The bones and cartilages may be fractured or dislocated. This may involve either the outside structures or those forming the septum, and often both. The displacement depends on the character and direction of the injury. It is either a displacement to one side, or the nose is crushed, producing a flattening of the bridge. If the displacement is lateral, whether by a dislocation or fracture, there is liable to be a deviation of the septum, because the bony and cartilaginous septum is connected with the bones and is apt to be carried with them to the side. If the displacement is inward, not only are the nasal bones depressed, but the septum beneath may be either bent or fractured. The pushing of the septum toward the floor causes it to buckle and bend or even break at the junction of the triangular cartilage with the perpendicular plate of the ethmoid and the vomer. In treating these fractures, the most efficient method is to grasp the septum with the flat blades of an Adams forceps (after cocainization) and lift the bones up or to one side as needed. In cases where it is not desired to use the forceps, the writer grasps the nose with a wet towel, makes traction to loosen the fragments, and then pushes them over into place. The triangular cartilage is frequently injured; with the displacement or loosening of the upper lateral cartilages a great amount of displacement may be caused, so that the nose instead of forming a straight line is bent to one side from the ends of the bones down to the tip. Injuries to the septum in childhood are probably the cause of a large number of the cases of deviation of the septum, spurs, etc., seen later in life.
Fig. 112. - Bony and cartilaginous framework of nose, front aspect. (Piersol).
Fig. 113. - Fracture of the nose with deflection of the nasal bone laterally.
In fractures the mucous membrane is often torn, thus allowing air to enter the tissues at the site of fracture, producing emphysema. If such a patient blows the nose violently, the air may be forced under the skin of the face, around the eyes and up the forehead.
The nostrils or anterior nares in the white race are an elongated oval in shape and run in an anteroposterior direction, being separated from each other by the columna. They lie in a direction parallel with the floor of the nose, so that to examine the nasal fossae with a speculum the instrument is first introduced from below, then tilting the tip of the nose upward, the speculum is directed backward. To see the floor of the nose, it is necessary to raise the outer end of the speculum still higher, because the floor is below the bony edge. From the outer edge of the nostril the nasal cavities go upward and backward for a distance of . 5 to 1 cm. This part, called the vestibule, is covered by skin, not mucous membrane. It bears stiff hairs - vibrissae. Inflammation of these hair-follicles and associated glands produces exceedingly painful pustules. It is here likewise that dried mucus collects and forms scabs, which stick to the hairs and are hard to remove. The attempt to remove them probably is the cause of infection and inflammation around the roots of the hairs. The vestibule leads to the ridge of bone or crest, which is directly posterior to the side of the nasal spine. This ridge of bone is on a higher level than the floor of the nose, and in order to view the latter the nostrils must be raised, by means of the speculum, above it (Fig. 115).

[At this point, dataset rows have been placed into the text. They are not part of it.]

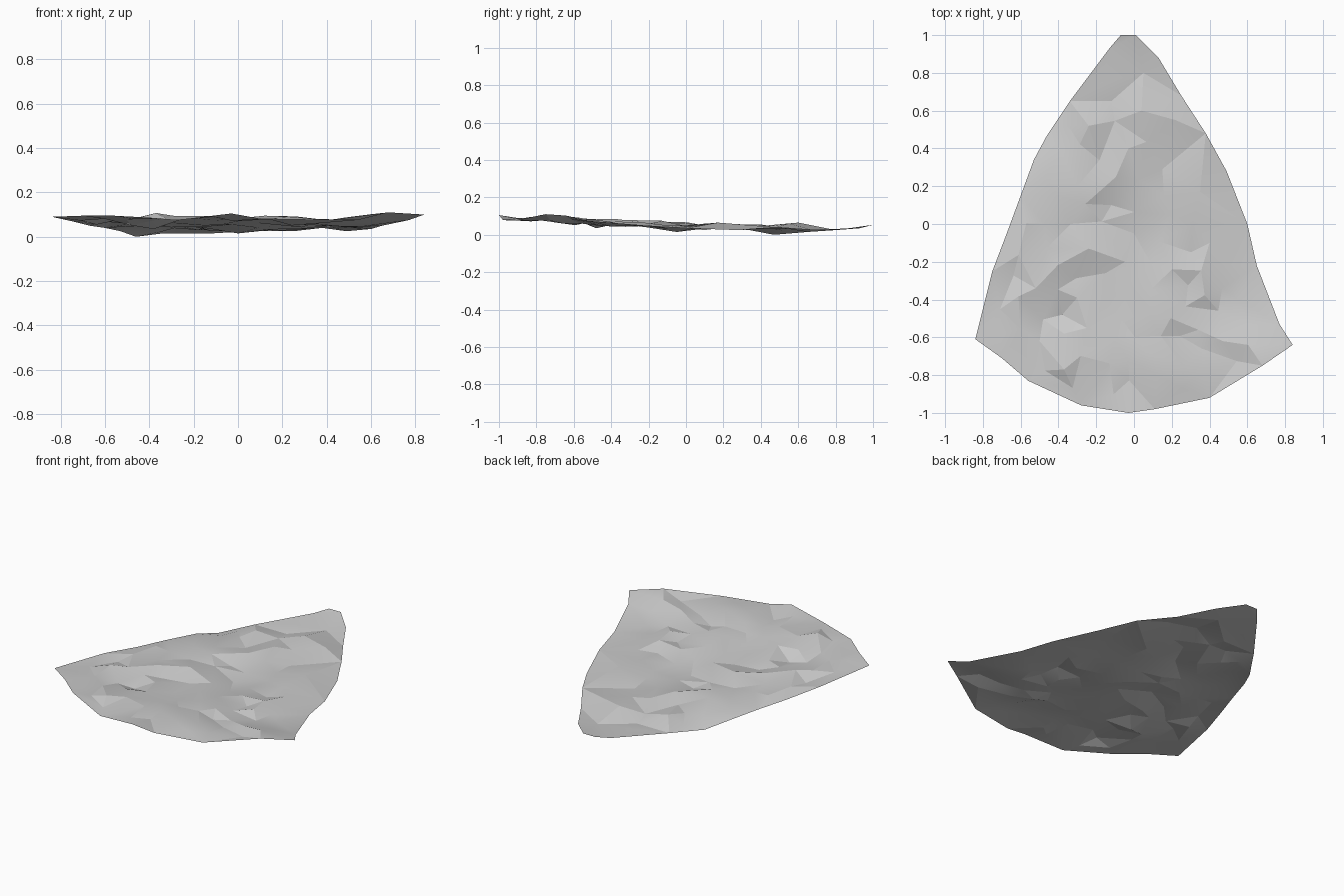
import bpy
import bmesh
import math
import random
from mathutils import Vector
from mathutils.geometry import delaunay_2d_cdt

random.seed(7)
cube = bpy.data.objects.get("Cube")
if cube:
    bpy.data.objects.remove(cube)

# Rim of the sheet, clockwise from the narrow back tip
RIM = [
    (-.07, 1, .058), (.01, 1, .058), (.13, .88, .04), (.25, .68, .03), (.38, .48, .045),
    (.49, .28, .03), (.6, 0, .04), (.65, -.22, .055), (.77, -.53, .08), (.84, -.64, .105),
    (.68, -.75, .115), (.4, -.92, .08), (.11, -.98, .085), (-.03, -1, .11),
    (-.28, -.96, .08), (-.56, -.83, .1), (-.7, -.71, .1), (-.84, -.61, .095),
    (-.75, -.25, .075), (-.67, -.04, .055), (-.6, .15, .045), (-.53, .34, .03),
    (-.46, .47, .005), (-.34, .65, .02), (-.13, .93, .04),
]

# Main peaks and dips inside the rim
CREASES = [
    (-.03, .4, .06), (.04, .6, .07), (.05, .8, .03), (.15, .29, .03), (-.15, -.26, .05),
    (.2, -.24, .06), (.19, .05, .04), (-.03, -.33, .06), (.08, -.48, .085), (.34, -.56, .065),
    (.35, .17, .07), (-.24, -.13, .08), (-.3, .2, .06), (-.12, .1, .03), (-.52, -.34, .085),
    (-.38, -.48, .04), (-.25, -.55, .085), (-.07, -.5, .06), (-.37, -.77, .112),
    (-.03, -.72, .085), (.12, -.8, .1), (.36, -.8, .085), (.47, -.62, .09), (.55, -.4, .05),
    (-.24, .52, .06), (-.12, .65, .02), (.22, .55, .065), (.4, -.1, .055), (0, -.05, .02),
    (-.47, 0, .065), (-.5, -.62, .08),
]


def inside_rim(x, y):
    """Rim is convex enough to test each edge with a small margin."""
    for a, b in zip(RIM, RIM[1:] + RIM[:1]):
        edge = Vector((b[0] - a[0], b[1] - a[1])).normalized()
        if edge.x * (y - a[1]) - edge.y * (x - a[0]) > -.06:
            return False
    return True


def height(x, y):
    """Blend the known heights by closeness."""
    total = weight = 0
    for px, py, pz in RIM + CREASES:
        w = 1 / (math.hypot(x - px, y - py) ** 3 + .0001)
        total += w * pz
        weight += w
    return total / weight


# Scatter small crumples between the main creases
points = RIM + CREASES
for attempt in range(2500):
    x, y = random.uniform(-.8, .8), random.uniform(-1, 1)
    if inside_rim(x, y) and all(math.hypot(x - p[0], y - p[1]) > .1 for p in points):
        z = height(x, y) + random.uniform(-.016, .016)
        points.append((x, y, min(max(z, .008), .11)))

# Triangulate within the rim
count = len(RIM)
loop = list(reversed(range(count)))
flat = [Vector(p[:2]) for p in points]
coords, _, faces, origins, _, _ = delaunay_2d_cdt(flat, [], [loop], 1, .00001)

bm = bmesh.new()
lowest = min(p[2] for p in points)
verts = []
for co, source in zip(coords, origins):
    z = points[source[0]][2] if source else height(co.x, co.y)
    verts.append(bm.verts.new((co.x, co.y, z - lowest)))
for face in faces:
    bm.faces.new([verts[i] for i in face])
bmesh.ops.recalc_face_normals(bm, faces=bm.faces[:])
if sum(f.normal.z for f in bm.faces) < 0:
    bmesh.ops.reverse_faces(bm, faces=bm.faces[:])

mesh = bpy.data.meshes.new("crumpled_sheet")
bm.to_mesh(mesh)
bm.free()
sheet = bpy.data.objects.new("crumpled_sheet", mesh)
bpy.context.collection.objects.link(sheet)

# Plain pale grey surface
grey = bpy.data.materials.new("pale_grey")
grey.use_nodes = True
colour = (.6, .6, .6, 1)
grey.diffuse_color = colour
grey.node_tree.nodes["Principled BSDF"].inputs["Base Color"].default_value = colour
mesh.materials.append(grey)

bpy.ops.object.select_all(action="DESELECT")
sheet.select_set(True)
bpy.context.view_layer.objects.active = sheet
bpy.ops.object.shade_smooth_by_angle(angle=math.radians(12))
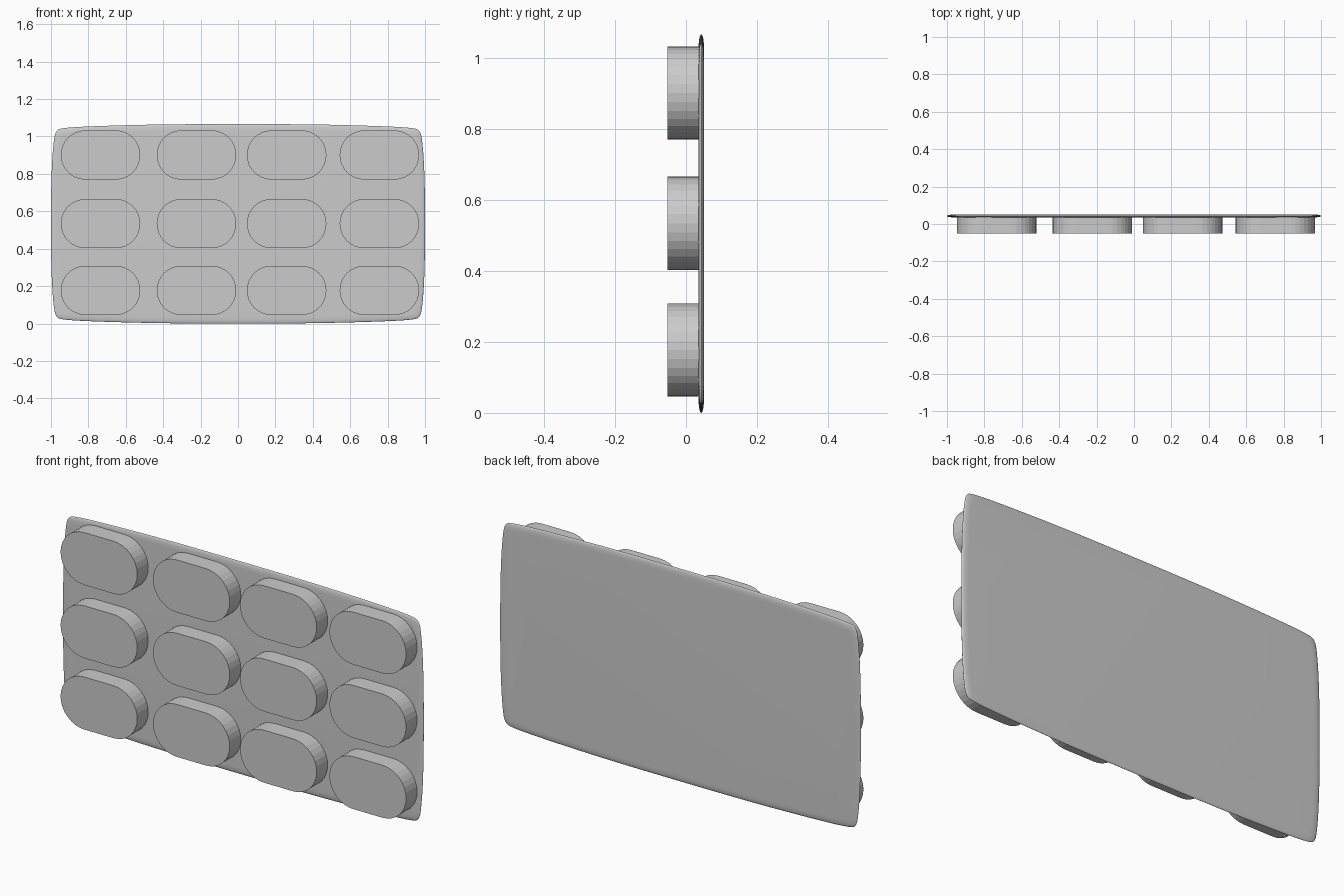
import bpy, bmesh, math

cube = bpy.data.objects.get("Cube")
if cube:
    bpy.data.objects.remove(cube, do_unlink=True)

GREY = (0.6, 0.6, 0.6, 1)
grey = bpy.data.materials.new("light grey")
grey.use_nodes = True
grey.diffuse_color = GREY
grey.node_tree.nodes["Principled BSDF"].inputs["Base Color"].default_value = GREY

MID_Z, MID_Y, HALF_X, HALF_Z = 0.533, 0.043, 1.0, 0.533


def loft(name, rings, location):
    """Skin a stack of equal closed rings and cap both ends."""
    bm = bmesh.new()
    loops = [[bm.verts.new(p) for p in ring] for ring in rings]
    count = len(loops[0])
    for a, b in zip(loops, loops[1:]):
        for i in range(count):
            j = (i + 1) % count
            bm.faces.new((a[i], a[j], b[j], b[i]))
    bm.faces.new(loops[0])
    bm.faces.new(loops[-1])
    bmesh.ops.recalc_face_normals(bm, faces=bm.faces)
    mesh = bpy.data.meshes.new(name)
    bm.to_mesh(mesh)
    bm.free()
    mesh.materials.append(grey)
    obj = bpy.data.objects.new(name, mesh)
    obj.location = location
    bpy.context.collection.objects.link(obj)
    return obj


def soften(points):
    """Round a closed outline by cutting its corners."""
    result = []
    for (x, z), (u, w) in zip(points, points[1:] + points[:1]):
        result += [(x * .75 + u * .25, z * .75 + w * .25),
                   (x * .25 + u * .75, z * .25 + w * .75)]
    return result


# Backing panel: bulged rectangle with a thin elliptical rim
quarter = [(1, 0.13), (0.996, 0.3), (0.987, 0.43), (0.975, 0.5),
           (0.93, 0.514), (0.75, 0.523), (0.45, 0.531), (0.2, 0.533)]
half = quarter + [(-x, z) for x, z in reversed(quarter)]
outline = half + [(-x, -z) for x, z in half]
for _ in range(2):
    outline = soften(outline)

rings = []
for step in range(-6, 7):
    angle = step / 6 * math.pi / 2
    inset = 0.035 * (1 - math.cos(angle))
    rings.append([(x * (1 - inset / HALF_X), 0.0075 * math.sin(angle),
                   z * (1 - inset / HALF_Z)) for x, z in outline])
panel = loft("backing_panel", rings, (0, MID_Y, MID_Z))
bpy.ops.object.select_all(action='DESELECT')
panel.select_set(True)
bpy.context.view_layer.objects.active = panel
bpy.ops.object.shade_smooth_by_angle(angle=math.radians(40))

# Raised pads: faceted stadium blocks in a grid of three rows
RADIUS, STRAIGHT, SIDES = 0.1315, 0.081, 16
stadium = []
for side in (1, -1):
    for i in range(SIDES + 1):
        a = -math.pi / 2 + math.pi * i / SIDES
        stadium.append((side * (STRAIGHT + RADIUS * math.cos(a)),
                        side * RADIUS * math.sin(a)))
pad_rings = [[(x, y, z) for x, z in stadium] for y in (-0.052, 0.04)]
for row, z in zip(("lower", "middle", "upper"), (0.177, 0.534, 0.901)):
    for number, x in enumerate((-0.735, -0.222, 0.26, 0.756), 1):
        loft(f"{row}_pad_{number}", pad_rings, (x, 0, z))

Fig. 114 - Fracture of the nose showing depression of the nasal bone.